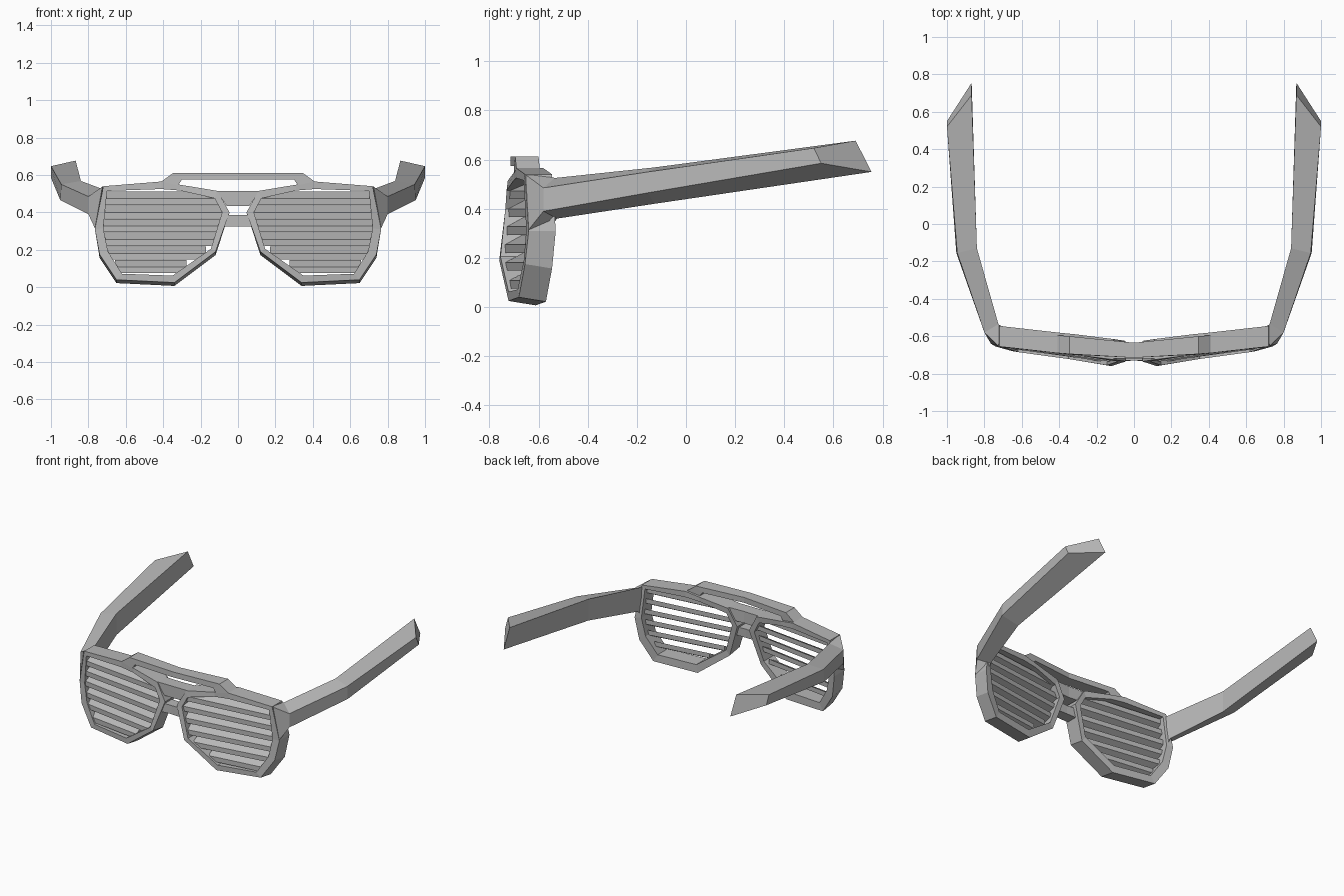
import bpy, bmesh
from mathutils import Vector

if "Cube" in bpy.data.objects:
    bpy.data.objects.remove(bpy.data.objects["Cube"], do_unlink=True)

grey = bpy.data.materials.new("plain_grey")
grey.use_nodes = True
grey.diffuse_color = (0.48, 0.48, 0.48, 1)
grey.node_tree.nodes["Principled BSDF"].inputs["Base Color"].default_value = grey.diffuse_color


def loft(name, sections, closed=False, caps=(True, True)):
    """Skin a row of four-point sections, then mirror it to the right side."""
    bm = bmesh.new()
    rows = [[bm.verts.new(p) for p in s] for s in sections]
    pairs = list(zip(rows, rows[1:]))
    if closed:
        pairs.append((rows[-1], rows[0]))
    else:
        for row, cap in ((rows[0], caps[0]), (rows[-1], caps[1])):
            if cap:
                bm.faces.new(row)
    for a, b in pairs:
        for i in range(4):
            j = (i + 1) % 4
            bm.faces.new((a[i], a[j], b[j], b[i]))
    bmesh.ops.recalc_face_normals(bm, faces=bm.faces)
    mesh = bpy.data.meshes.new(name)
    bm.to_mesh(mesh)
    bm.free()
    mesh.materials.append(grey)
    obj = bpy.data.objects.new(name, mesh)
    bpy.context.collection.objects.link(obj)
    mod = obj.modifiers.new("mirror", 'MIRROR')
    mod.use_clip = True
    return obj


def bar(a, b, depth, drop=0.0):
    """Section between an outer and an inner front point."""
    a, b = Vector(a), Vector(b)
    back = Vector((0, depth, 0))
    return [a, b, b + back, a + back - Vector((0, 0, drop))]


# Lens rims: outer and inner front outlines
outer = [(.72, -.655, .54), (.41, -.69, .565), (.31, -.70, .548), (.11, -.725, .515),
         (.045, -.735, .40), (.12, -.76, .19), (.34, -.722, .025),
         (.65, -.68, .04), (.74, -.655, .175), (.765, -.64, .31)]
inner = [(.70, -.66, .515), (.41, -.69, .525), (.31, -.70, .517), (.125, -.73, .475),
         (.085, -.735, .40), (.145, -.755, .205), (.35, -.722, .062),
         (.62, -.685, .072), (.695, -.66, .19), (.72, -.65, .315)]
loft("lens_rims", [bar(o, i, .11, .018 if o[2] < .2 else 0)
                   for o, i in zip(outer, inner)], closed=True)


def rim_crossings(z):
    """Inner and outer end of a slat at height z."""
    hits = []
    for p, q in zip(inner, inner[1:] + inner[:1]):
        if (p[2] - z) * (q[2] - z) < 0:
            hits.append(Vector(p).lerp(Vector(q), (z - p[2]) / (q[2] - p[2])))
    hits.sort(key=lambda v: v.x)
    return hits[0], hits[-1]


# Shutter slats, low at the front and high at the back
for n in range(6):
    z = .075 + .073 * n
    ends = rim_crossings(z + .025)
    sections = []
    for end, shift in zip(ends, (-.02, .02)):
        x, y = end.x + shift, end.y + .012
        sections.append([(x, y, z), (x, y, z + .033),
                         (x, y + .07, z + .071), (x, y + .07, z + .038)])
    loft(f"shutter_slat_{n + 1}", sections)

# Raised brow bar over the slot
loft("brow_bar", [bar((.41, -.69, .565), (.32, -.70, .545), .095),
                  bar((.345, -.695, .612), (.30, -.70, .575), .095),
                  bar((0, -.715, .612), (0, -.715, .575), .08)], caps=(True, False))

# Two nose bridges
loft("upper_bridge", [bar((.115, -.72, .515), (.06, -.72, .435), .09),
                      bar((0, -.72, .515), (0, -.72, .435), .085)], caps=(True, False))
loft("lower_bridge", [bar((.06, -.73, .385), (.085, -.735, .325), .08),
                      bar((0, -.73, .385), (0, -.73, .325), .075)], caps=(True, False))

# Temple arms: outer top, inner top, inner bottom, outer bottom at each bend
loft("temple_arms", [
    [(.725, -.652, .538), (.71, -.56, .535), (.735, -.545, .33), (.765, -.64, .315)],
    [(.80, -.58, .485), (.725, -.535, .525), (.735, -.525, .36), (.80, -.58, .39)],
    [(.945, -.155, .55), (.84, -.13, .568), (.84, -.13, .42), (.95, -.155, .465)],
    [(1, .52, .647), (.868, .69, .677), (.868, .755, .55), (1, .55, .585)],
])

==

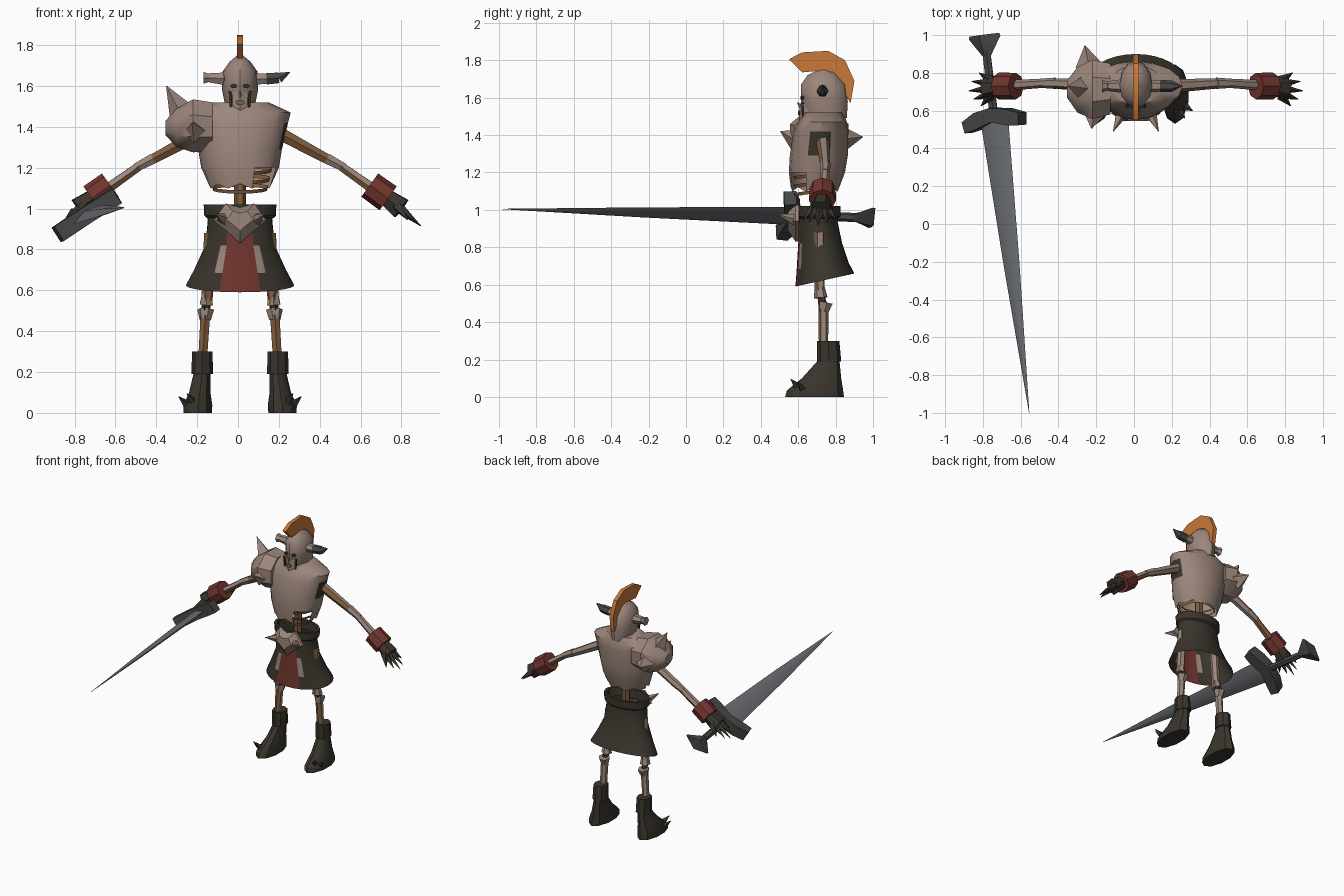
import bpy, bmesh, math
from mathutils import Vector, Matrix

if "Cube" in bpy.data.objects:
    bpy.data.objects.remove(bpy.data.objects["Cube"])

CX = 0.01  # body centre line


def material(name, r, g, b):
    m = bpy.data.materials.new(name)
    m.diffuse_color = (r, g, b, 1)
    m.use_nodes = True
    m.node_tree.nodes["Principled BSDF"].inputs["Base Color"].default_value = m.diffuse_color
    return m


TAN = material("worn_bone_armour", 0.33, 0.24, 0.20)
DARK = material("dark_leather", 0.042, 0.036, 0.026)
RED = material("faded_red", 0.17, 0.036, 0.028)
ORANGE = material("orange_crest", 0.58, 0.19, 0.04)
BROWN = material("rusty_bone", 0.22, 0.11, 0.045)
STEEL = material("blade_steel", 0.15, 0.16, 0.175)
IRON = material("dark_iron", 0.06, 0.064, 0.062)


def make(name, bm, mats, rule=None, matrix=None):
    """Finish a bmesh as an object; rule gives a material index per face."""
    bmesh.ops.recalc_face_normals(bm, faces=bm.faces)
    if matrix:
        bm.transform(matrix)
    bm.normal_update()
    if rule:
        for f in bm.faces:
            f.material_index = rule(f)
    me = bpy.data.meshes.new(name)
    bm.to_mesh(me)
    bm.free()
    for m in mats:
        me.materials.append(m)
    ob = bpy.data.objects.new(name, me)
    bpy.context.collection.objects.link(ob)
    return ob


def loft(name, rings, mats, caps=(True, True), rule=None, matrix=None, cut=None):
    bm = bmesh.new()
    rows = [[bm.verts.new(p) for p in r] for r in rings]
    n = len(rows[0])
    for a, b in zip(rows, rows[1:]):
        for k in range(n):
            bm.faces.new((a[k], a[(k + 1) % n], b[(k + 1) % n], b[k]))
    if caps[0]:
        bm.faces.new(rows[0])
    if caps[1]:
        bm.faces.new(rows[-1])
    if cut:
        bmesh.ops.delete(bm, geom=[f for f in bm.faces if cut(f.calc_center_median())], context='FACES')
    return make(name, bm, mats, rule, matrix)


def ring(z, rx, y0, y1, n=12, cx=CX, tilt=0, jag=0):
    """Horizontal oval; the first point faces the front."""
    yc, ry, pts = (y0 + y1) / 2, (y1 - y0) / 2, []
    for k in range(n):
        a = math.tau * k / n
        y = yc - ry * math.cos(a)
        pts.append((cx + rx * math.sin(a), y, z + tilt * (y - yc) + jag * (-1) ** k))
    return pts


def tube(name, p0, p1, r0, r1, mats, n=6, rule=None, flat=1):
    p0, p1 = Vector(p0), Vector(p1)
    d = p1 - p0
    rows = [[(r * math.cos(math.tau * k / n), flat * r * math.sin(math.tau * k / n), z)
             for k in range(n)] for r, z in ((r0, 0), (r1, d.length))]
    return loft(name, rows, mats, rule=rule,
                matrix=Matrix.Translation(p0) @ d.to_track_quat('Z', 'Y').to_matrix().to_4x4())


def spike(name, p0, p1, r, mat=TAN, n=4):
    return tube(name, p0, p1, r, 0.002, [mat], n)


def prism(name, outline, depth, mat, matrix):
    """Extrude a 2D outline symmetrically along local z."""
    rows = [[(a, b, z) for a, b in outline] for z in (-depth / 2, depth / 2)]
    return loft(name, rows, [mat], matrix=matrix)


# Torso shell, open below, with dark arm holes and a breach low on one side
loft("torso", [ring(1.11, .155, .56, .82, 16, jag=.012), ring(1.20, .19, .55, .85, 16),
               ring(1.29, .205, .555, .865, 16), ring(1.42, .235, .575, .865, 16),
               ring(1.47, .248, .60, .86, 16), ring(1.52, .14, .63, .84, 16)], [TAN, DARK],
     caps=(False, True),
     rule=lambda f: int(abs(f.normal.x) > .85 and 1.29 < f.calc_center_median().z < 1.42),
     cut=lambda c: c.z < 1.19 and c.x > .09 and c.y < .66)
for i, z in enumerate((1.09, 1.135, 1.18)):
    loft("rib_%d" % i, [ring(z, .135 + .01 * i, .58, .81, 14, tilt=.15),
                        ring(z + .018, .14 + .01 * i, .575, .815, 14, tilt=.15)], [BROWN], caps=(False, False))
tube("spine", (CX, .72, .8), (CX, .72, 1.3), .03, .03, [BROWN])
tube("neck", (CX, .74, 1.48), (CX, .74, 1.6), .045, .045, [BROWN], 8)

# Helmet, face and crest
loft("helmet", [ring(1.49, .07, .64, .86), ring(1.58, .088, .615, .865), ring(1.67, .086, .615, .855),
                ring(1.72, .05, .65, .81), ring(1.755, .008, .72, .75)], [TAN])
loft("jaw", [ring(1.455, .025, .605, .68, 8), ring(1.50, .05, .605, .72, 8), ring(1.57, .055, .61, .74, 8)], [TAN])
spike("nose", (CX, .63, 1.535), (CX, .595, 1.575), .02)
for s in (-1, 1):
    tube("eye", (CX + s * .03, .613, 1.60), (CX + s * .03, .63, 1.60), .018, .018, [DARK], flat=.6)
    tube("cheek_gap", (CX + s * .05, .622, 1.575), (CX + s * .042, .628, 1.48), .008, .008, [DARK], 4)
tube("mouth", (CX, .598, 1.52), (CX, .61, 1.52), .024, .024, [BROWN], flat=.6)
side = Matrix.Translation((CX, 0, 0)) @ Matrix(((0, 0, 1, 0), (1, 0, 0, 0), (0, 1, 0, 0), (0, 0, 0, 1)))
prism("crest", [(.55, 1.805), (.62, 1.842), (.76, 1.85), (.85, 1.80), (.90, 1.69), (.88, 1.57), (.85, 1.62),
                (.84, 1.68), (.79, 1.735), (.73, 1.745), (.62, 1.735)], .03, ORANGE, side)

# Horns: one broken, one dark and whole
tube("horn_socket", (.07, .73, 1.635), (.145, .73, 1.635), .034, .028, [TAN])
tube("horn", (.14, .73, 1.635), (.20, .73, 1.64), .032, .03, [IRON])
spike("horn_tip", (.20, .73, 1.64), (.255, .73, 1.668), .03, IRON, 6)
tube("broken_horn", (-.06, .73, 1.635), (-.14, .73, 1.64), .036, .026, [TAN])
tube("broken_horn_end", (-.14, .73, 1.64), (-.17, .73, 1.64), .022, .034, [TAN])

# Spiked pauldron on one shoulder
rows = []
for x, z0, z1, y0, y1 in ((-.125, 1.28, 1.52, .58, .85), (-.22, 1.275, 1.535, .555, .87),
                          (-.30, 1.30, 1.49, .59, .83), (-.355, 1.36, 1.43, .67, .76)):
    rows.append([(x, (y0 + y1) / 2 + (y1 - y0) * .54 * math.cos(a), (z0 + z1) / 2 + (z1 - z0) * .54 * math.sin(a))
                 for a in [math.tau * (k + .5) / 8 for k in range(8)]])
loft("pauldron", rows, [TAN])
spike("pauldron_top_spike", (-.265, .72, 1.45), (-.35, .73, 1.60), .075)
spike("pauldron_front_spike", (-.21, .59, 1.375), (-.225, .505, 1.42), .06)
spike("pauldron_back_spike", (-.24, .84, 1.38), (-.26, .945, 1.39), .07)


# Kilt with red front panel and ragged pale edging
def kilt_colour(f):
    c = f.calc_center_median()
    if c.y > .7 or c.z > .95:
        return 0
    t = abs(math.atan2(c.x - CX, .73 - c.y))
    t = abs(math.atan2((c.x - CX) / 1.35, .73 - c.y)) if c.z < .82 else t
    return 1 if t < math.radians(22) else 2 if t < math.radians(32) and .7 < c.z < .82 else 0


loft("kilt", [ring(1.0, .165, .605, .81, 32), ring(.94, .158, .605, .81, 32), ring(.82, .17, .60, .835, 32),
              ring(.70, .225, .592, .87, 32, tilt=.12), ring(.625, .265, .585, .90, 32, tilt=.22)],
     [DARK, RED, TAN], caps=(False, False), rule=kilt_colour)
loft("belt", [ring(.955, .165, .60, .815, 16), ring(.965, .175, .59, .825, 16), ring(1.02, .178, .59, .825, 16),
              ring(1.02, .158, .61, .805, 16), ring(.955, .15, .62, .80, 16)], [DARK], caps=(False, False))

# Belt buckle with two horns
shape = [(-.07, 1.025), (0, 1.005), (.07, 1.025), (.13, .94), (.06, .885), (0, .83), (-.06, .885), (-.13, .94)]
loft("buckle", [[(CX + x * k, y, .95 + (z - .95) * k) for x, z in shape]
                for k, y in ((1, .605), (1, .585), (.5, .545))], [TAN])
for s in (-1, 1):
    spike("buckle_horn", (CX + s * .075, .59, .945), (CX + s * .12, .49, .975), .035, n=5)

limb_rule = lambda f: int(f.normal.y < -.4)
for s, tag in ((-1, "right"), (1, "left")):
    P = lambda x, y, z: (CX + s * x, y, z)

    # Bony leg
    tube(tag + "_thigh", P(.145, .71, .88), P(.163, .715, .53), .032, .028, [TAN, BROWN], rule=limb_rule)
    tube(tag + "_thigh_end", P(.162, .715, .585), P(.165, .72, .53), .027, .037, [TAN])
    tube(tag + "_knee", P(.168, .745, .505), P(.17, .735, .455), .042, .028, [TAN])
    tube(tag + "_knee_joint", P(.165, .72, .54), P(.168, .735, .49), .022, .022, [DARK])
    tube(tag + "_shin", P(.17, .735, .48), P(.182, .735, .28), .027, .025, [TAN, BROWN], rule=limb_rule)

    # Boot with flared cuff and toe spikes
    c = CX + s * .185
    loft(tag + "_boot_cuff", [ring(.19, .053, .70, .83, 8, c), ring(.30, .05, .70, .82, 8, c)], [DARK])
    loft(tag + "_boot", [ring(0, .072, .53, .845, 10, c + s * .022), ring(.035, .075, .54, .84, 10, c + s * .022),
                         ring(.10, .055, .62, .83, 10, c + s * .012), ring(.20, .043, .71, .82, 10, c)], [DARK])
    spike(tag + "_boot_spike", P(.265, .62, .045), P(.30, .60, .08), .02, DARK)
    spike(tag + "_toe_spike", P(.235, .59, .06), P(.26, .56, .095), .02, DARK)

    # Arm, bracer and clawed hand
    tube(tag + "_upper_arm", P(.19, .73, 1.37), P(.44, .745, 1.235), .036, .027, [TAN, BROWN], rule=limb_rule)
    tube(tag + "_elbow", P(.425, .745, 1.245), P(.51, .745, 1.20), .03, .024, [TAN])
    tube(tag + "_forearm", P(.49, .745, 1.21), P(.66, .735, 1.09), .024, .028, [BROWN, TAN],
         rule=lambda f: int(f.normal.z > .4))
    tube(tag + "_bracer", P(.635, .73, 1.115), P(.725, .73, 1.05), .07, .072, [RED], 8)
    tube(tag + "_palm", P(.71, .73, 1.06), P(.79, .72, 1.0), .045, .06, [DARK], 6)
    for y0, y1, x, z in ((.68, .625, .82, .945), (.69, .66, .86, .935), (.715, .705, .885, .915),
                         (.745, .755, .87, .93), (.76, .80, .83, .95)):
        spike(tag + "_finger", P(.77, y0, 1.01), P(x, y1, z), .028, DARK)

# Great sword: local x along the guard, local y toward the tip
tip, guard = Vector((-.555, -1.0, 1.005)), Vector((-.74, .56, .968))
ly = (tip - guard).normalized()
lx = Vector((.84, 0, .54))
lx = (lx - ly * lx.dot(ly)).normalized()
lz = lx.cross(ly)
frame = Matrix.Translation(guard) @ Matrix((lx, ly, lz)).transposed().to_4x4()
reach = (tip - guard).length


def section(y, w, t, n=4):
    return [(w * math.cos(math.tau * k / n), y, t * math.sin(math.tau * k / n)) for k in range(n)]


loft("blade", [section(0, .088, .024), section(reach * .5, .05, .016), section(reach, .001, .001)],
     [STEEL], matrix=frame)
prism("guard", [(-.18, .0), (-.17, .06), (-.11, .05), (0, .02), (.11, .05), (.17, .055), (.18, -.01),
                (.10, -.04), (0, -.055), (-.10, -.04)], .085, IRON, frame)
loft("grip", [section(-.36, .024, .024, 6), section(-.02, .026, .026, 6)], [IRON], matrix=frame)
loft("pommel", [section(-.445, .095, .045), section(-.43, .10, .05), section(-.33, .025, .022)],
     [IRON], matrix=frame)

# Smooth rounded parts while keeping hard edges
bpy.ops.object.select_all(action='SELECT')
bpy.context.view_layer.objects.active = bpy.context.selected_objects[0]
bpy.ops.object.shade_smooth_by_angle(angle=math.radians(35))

**WHAT THE TASK REQUIRES**
Every line above from the line with "1.235), .036, .027, [TAN, BROWN], rule=limb_rule)" to the line with "z), .028, DARK)", inclusive, must be returned exactly; no other line belongs in the reply.

**SOLUTION TO THE PROBLEM**
    tube(tag + "_upper_arm", P(.19, .73, 1.37), P(.44, .745, 1.235), .036, .027, [TAN, BROWN], rule=limb_rule)
    tube(tag + "_elbow", P(.425, .745, 1.245), P(.51, .745, 1.20), .03, .024, [TAN])
    tube(tag + "_forearm", P(.49, .745, 1.21), P(.66, .735, 1.09), .024, .028, [BROWN, TAN],
         rule=lambda f: int(f.normal.z > .4))
    tube(tag + "_bracer", P(.635, .73, 1.115), P(.725, .73, 1.05), .07, .072, [RED], 8)
    tube(tag + "_palm", P(.71, .73, 1.06), P(.79, .72, 1.0), .045, .06, [DARK], 6)
    for y0, y1, x, z in ((.68, .625, .82, .945), (.69, .66, .86, .935), (.715, .705, .885, .915),
                         (.745, .755, .87, .93), (.76, .80, .83, .95)):
        spike(tag + "_finger", P(.77, y0, 1.01), P(x, y1, z), .028, DARK)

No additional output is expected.